Over the past few
years, I've been finding myself moving more and more of my life onto
the Web. For instance, I do all my banking online these days. It has
gotten to the point where I write perhaps one paper check per month,
mostly to charity causes. I get many of my credit card statements
and other bills online.
This method worked particularly well during the anthrax scare,
when snail mail was really slow to arrive. Furthermore, the e-mail
notifications that I set up for myself safeguard my credit rating by
reminding me to pay on time.
Don't Bank on
The multibillion-dollar investments that the banking industry has
poured into Web-enabled systems finally are paying off. After a few
years of trial and error, services from the likes of Citibank, MBNA,
American Express and Discover have gotten up to speed.
Others, however, have perhaps had the misfortune of hiring too
many high-school dropouts turned Web developers, who still have no
clue about what they are doing. For many banks, the Web has become a
marketing tool first, with services lagging far behind.
The dark side of this situation is that everything is automated
to a point where no one can really interfere with the way the
systems work. If anything goes wrong, as it occasionally does, a
snowball quickly can turn into an avalanche. Then, you might as well
give up and forget it.
It's Out of
One example of this turned into a personal horror story when I
got a new credit card from Chase Manhattan Bank. As I always do, I
immediately went online and registered my account. What surprised me
from the very beginning was how badly designed the site was, and how
often it had to undergo "scheduled maintenance."
In fact, in order to check my balance, I had to register in one
place and then enter all the same information again for a totally
separate bill payment service. Worse yet, once I was done with both,
I had to copy the payment address manually from the first site to
the second one.
Plus, in a real stroke of idiocy, the second site was not
properly set up to recognize Chase's own credit cards. Therefore,
the company ended up printing out and mailing a payment to itself,
which took much longer than the claimed "two business days to ensure
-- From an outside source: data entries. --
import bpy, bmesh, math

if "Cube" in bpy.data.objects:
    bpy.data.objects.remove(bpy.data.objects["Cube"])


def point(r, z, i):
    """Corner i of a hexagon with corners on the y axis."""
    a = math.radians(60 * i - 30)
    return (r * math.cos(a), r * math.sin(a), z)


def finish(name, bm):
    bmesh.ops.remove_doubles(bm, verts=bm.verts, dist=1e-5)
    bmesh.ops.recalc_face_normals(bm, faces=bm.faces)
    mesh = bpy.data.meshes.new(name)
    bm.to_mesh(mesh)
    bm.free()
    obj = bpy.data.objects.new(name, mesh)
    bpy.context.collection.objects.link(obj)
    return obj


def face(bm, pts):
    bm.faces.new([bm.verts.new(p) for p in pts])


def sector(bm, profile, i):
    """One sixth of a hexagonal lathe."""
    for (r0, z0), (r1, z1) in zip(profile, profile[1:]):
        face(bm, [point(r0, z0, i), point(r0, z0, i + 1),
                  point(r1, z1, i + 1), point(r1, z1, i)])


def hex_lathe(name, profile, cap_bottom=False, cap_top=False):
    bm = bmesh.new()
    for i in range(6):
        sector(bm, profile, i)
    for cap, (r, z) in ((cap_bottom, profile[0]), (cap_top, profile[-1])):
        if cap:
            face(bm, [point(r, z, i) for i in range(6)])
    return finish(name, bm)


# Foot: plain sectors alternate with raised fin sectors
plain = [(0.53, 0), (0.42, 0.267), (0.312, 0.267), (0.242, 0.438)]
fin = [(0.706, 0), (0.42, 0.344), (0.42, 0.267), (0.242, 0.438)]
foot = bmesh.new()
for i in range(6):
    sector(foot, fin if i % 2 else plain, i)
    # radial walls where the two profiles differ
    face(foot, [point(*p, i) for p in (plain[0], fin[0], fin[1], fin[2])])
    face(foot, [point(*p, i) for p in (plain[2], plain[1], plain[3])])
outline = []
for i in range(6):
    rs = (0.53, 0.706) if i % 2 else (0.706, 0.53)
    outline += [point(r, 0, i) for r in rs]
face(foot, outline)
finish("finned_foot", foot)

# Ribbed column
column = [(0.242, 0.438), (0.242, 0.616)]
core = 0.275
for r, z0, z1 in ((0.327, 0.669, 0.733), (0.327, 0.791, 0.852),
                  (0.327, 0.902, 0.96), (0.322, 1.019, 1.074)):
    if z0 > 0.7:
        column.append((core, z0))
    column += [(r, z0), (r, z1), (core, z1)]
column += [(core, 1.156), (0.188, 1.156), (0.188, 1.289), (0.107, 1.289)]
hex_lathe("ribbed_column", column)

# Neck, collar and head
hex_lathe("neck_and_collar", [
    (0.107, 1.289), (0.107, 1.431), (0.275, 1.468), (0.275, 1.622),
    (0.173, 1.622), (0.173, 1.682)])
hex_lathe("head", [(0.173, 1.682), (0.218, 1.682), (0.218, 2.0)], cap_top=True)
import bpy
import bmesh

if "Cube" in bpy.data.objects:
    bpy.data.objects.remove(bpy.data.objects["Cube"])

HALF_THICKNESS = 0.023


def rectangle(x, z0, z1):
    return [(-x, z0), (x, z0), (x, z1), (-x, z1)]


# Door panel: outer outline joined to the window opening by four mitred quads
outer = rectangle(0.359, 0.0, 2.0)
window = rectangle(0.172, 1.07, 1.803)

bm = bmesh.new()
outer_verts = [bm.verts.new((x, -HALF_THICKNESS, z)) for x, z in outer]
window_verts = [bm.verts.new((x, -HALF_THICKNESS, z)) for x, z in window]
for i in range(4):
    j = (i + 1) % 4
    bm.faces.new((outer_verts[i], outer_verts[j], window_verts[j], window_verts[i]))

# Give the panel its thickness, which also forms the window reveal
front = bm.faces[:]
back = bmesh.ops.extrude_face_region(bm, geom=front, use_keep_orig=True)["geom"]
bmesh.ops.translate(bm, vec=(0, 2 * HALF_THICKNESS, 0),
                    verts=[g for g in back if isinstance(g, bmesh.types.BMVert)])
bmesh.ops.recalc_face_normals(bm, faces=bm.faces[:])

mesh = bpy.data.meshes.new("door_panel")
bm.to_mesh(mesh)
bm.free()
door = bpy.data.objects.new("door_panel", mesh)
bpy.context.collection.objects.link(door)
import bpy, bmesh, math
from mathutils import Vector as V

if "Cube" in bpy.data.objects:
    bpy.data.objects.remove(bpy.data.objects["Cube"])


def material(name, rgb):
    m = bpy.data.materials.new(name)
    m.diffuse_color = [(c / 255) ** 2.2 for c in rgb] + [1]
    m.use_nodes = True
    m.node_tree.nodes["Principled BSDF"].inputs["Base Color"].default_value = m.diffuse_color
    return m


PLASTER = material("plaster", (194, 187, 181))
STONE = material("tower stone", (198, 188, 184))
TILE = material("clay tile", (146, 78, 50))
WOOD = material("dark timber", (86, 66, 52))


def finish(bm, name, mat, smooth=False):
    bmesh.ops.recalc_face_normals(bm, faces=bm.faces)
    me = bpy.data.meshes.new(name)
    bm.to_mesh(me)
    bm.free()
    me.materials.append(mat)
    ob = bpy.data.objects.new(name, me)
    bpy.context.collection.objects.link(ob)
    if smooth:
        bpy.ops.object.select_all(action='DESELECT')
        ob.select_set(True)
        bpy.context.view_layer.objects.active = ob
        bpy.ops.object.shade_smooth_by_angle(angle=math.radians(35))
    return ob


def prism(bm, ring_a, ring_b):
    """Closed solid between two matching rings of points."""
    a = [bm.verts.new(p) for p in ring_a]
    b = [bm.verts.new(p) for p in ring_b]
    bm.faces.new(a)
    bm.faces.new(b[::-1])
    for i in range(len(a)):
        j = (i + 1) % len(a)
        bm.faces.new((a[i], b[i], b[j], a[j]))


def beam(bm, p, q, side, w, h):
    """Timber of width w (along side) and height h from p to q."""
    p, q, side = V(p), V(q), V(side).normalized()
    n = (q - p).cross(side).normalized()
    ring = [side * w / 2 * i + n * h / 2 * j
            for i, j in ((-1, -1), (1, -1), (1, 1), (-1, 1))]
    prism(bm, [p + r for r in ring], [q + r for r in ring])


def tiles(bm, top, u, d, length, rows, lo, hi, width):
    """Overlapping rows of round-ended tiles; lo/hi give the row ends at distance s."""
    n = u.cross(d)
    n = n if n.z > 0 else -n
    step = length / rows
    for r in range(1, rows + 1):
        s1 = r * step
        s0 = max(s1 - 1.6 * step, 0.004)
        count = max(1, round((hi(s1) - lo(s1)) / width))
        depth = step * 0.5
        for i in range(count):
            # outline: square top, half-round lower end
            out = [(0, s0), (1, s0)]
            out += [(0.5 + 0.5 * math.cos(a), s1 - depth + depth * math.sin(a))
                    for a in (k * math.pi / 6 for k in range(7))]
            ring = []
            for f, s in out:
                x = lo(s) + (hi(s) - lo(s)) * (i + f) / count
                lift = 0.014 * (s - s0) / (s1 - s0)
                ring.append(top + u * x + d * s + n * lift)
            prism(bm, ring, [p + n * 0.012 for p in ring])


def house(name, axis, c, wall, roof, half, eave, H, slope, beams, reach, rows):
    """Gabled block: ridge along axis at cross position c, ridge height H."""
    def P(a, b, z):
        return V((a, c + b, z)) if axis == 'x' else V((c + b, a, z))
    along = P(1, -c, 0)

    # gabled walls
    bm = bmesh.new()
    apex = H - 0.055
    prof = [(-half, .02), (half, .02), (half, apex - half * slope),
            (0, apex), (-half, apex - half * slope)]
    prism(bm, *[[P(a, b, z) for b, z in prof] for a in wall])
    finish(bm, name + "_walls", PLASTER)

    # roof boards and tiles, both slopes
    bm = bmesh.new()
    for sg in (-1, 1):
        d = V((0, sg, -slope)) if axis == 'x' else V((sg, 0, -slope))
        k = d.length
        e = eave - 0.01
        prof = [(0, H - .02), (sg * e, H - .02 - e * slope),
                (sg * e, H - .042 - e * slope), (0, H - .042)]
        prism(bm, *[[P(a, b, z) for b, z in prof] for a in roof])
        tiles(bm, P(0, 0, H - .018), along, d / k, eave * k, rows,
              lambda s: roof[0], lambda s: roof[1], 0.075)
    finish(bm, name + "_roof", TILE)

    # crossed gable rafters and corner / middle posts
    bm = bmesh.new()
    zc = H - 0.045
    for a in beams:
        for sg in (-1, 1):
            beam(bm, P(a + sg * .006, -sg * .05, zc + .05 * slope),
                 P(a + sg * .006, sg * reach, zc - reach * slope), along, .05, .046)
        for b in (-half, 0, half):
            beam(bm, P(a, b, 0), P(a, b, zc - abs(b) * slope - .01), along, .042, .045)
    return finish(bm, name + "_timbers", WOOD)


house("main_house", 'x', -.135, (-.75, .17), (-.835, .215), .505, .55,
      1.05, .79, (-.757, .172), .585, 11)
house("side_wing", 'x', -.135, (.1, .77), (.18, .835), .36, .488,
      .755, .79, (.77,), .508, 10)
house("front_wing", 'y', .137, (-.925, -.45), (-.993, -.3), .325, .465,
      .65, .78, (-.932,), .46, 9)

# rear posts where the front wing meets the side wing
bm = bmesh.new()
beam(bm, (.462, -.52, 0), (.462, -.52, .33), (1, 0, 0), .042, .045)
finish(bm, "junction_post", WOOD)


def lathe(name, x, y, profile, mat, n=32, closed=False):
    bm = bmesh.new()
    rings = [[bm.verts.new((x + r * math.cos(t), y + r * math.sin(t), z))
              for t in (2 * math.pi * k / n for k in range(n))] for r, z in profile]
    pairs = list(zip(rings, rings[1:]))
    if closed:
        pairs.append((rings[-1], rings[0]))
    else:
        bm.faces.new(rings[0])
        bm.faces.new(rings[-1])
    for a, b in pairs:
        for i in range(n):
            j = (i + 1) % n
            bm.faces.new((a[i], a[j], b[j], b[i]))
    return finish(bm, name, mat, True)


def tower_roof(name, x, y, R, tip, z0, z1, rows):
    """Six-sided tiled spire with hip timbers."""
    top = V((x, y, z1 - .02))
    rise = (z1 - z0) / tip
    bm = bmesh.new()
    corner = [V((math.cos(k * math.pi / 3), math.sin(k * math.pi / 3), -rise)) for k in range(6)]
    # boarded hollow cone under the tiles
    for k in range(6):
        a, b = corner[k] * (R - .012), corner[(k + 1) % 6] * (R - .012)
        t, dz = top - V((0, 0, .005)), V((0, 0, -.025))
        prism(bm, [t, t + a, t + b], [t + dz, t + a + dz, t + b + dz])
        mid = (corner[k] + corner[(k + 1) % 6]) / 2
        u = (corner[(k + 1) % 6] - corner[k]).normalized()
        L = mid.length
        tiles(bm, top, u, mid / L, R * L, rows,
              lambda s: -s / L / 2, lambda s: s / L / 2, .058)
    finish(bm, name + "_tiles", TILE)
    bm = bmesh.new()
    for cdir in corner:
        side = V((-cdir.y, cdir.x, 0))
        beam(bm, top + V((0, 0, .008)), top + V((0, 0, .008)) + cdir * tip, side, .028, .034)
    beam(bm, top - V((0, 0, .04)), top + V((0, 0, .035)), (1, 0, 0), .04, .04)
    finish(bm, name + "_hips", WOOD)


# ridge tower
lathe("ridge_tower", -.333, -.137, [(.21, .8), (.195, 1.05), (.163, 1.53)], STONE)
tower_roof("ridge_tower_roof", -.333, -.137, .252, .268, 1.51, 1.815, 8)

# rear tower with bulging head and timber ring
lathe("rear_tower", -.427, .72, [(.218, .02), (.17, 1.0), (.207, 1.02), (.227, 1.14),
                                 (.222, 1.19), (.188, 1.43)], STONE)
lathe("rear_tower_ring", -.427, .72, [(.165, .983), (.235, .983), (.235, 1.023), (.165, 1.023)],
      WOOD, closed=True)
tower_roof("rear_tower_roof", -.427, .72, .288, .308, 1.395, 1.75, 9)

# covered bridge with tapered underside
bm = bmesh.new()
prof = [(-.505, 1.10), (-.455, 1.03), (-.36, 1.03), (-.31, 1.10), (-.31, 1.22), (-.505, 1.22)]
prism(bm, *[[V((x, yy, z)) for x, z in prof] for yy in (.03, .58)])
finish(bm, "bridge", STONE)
on-time electronic settlement." Then, Chase decided that I had
defaulted on my payment. Without any advance notice or warning, the
company promptly suspended my account.
I must have talked to at least two dozen people in Chase customer
service, but to no avail. Even after the payment finally reached its
destination a week later, they refused to remove some of the
multiple accumulated charges, penalizing me for what was clearly
their fault in the first place.
I spent hours shouting and cursing at them, but that didn't seem
to help. There was literally nothing that anybody could do about it.
In the end, I realized that their computers simply took on a life of
their own and were well beyond the people's control.
Can't Beat the
All I could do at that point was to stop using the credit card. I
just got fed up with those prerecorded messages promoting Chase's
"free and secure online service" every time I called to complain
Luckily, I have plenty of other credit cards. But this whole
incident left a really bad taste in my mouth. Chase's motto is, "The
right relationship is everything." Perhaps that is precisely why I'm
taking my business elsewhere.
Besides, if anybody was wondering about reports that IT
investments have had a disappointing impact on productivity in the
banking industry, now we know why. Clearly, they were just paying
the big bucks to the wrong people.